Start of Dataset records

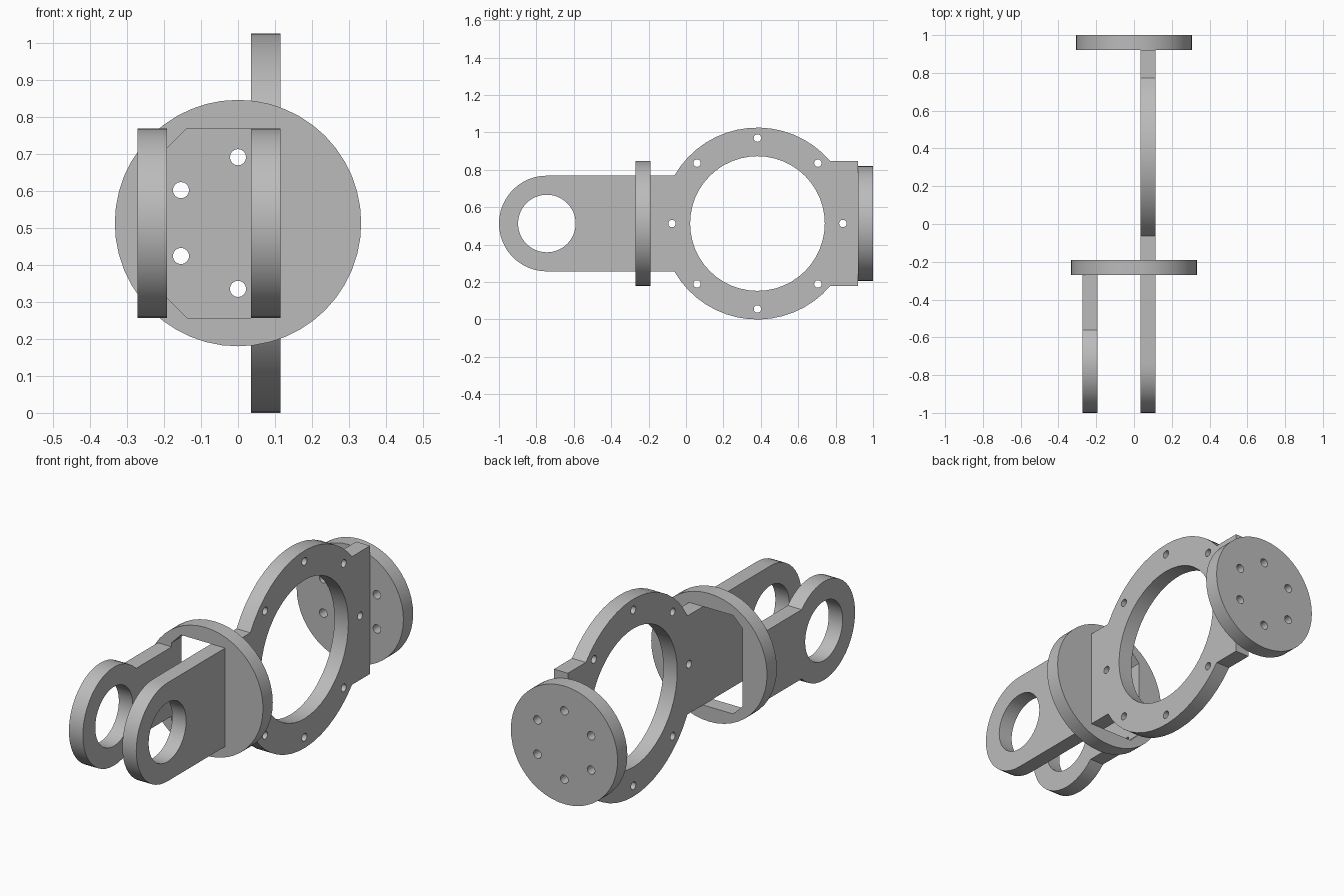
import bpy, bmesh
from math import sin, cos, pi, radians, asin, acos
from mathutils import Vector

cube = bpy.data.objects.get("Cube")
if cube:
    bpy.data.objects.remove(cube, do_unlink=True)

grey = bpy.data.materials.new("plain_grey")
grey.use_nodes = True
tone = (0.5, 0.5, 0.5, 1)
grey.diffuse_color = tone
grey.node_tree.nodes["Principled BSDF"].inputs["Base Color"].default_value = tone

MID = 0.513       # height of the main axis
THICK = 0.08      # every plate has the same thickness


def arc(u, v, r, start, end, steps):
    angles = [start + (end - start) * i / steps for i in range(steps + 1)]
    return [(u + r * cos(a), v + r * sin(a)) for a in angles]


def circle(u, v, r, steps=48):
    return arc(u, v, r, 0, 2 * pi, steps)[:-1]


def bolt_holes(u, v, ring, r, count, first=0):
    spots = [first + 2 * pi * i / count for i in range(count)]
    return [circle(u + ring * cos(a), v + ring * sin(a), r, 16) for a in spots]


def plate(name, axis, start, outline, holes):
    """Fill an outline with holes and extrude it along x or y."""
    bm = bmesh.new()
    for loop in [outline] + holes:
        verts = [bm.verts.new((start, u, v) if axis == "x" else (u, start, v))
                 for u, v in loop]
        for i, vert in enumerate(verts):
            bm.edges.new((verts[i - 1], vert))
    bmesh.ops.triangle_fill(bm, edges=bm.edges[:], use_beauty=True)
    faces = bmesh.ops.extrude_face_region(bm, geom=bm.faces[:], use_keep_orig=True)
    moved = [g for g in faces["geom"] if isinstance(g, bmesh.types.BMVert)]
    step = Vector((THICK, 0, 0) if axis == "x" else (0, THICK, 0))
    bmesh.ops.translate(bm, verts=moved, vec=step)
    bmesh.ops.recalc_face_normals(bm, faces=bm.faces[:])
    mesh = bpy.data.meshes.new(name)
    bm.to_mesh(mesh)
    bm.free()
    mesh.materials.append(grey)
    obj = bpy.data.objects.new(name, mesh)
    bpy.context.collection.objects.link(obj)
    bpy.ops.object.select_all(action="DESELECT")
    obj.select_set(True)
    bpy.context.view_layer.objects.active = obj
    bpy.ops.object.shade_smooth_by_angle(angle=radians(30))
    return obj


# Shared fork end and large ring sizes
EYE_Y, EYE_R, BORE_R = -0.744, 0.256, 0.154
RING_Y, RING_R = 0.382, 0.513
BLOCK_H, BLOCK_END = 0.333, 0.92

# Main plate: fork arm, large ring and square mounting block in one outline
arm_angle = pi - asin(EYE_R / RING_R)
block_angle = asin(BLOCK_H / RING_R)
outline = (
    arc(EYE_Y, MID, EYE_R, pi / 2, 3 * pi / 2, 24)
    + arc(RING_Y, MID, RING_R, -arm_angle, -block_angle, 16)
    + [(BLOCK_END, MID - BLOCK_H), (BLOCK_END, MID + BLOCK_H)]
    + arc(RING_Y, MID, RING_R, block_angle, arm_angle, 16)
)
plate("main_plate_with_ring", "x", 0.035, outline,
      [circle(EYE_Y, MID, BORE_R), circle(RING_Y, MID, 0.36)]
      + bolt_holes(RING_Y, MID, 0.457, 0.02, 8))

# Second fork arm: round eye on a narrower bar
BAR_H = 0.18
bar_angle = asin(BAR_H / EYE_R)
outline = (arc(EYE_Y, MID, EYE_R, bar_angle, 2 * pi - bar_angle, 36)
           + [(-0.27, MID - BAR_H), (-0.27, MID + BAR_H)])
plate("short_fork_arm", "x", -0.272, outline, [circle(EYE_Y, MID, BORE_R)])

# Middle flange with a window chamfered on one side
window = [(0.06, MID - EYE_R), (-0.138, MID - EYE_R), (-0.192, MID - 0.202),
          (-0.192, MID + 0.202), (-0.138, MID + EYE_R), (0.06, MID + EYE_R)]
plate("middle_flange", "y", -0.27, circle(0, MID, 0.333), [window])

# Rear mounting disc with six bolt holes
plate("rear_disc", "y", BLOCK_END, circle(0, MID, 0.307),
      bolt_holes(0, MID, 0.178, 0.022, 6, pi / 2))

End of Dataset records

What the task requires → Restate word for word only the lines from where the entries begin through the one with "THICK = 0.08"; omit the pictures.

Result for this task →
import bpy, bmesh
from math import sin, cos, pi, radians, asin, acos
from mathutils import Vector

cube = bpy.data.objects.get("Cube")
if cube:
    bpy.data.objects.remove(cube, do_unlink=True)

grey = bpy.data.materials.new("plain_grey")
grey.use_nodes = True
tone = (0.5, 0.5, 0.5, 1)
grey.diffuse_color = tone
grey.node_tree.nodes["Principled BSDF"].inputs["Base Color"].default_value = tone

MID = 0.513       # height of the main axis
THICK = 0.08      # every plate has the same thickness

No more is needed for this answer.